If you want to, you can set up a Google Docs form, and graph your results for each day. At the end of each day you could include a note about how stressful your day has been as another measurement to add to the mix.
For patients, using text messaging is really helpful – if you have a clinic SMS service, you could use this to send the text messages to your client and they can text back. Many of the SMS services can automatically record a client’s response, and this makes it easy to monitor their progress (and yours if you want to try it out!).
There are some other designs you can use – and remember I mentioned you’d usually want to record a baseline where you don’t use the intervention.
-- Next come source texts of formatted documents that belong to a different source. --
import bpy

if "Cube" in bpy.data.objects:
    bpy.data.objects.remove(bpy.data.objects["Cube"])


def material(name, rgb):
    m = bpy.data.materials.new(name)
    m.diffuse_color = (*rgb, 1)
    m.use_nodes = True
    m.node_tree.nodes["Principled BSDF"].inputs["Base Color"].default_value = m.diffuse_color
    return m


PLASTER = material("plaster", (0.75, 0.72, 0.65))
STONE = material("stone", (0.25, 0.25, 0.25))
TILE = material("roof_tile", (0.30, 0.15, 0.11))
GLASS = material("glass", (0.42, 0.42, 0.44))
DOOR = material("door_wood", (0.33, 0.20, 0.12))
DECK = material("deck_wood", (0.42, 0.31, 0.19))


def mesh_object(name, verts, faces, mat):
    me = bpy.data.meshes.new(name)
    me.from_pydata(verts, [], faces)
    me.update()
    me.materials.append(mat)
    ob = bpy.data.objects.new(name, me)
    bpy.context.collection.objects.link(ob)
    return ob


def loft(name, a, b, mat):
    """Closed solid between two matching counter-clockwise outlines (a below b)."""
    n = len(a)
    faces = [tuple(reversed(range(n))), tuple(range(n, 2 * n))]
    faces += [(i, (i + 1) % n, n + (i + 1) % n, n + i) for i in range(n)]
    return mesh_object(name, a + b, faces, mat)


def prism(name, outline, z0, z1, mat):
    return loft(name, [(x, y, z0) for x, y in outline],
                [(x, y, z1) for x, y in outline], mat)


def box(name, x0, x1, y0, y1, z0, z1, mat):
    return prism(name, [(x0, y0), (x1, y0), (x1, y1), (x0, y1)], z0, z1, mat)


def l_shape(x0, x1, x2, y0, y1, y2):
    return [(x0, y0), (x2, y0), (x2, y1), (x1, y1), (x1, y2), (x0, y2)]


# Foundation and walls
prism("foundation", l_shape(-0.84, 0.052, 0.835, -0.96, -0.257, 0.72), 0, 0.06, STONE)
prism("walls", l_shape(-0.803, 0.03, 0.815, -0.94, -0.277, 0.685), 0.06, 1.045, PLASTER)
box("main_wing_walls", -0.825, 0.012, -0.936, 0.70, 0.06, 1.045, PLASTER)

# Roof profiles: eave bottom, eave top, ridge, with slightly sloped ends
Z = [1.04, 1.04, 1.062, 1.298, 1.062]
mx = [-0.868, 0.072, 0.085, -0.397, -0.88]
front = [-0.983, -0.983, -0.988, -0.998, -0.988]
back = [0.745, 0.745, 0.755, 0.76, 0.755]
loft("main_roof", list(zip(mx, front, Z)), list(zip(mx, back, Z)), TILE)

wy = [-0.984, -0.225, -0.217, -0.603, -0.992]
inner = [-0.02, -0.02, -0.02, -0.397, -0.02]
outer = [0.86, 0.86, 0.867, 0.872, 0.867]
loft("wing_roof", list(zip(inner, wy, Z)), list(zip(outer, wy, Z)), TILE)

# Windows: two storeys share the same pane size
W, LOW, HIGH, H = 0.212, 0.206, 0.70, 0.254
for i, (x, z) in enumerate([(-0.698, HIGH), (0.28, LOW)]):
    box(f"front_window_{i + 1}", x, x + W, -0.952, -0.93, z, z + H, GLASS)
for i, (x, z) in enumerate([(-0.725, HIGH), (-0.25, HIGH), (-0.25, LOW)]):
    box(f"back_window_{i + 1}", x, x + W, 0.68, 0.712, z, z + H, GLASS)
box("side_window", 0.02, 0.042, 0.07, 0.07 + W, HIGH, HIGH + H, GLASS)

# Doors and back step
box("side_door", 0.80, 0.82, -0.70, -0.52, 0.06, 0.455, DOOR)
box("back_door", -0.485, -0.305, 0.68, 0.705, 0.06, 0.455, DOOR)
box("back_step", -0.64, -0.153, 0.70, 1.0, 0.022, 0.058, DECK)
As a start, do this for at least a week/seven days, but you’re looking to establish any patterns so that when you do the intervention you can distinguish between random variations across a week and change that occurs in response to your therapy.
Have a go – and let me know how it works for you!
Blampied, N. M. (2017). Analyzing Therapeutic Change Using Modified Brinley Plots: History, Construction, and Interpretation. Behavior Therapy, 48(1), 115-127. https://doi.org/https://doi.org/10.1016/j.beth.2016.09.002
Krasny-Pacini, A., & Evans, J. (2018). Single-case experimental designs to assess intervention effectiveness in rehabilitation: A practical guide. Annals of Physical & Rehabilitation Medicine, 61(3), 164-179. https://doi.org/10.1016/j.rehab.2017.12.002
Tate, R. L., Perdices, M., Rosenkoetter, U., McDonald, S., Togher, L., Shadish, W., Horner, R., Kratochwill, T., Barlow, D. H., Kazdin, A., Sampson, M., Shamseer, L., & Vohra, S. (2016). The Single-Case Reporting Guideline In BEhavioural Interventions (SCRIBE) 2016: Explanation and elaboration. Archives of Scientific Psychology, 4(1), 10-31. https://doi.org/10.1037/arc0000027
Thanks for this, Bronnie. I have also been banging on N=1 studies for a long time. We actually changed our research component of a post-graduate diploma to N=1 studies but then the students found it very difficult to get it published in a reputable journal [‘too low evidence acc to most reviewers, but I do not think they understand the value of a series of N=1 studies, though]. We will be pressing towards this at the coming teachers meeting of the European IFOMPT congress in September this year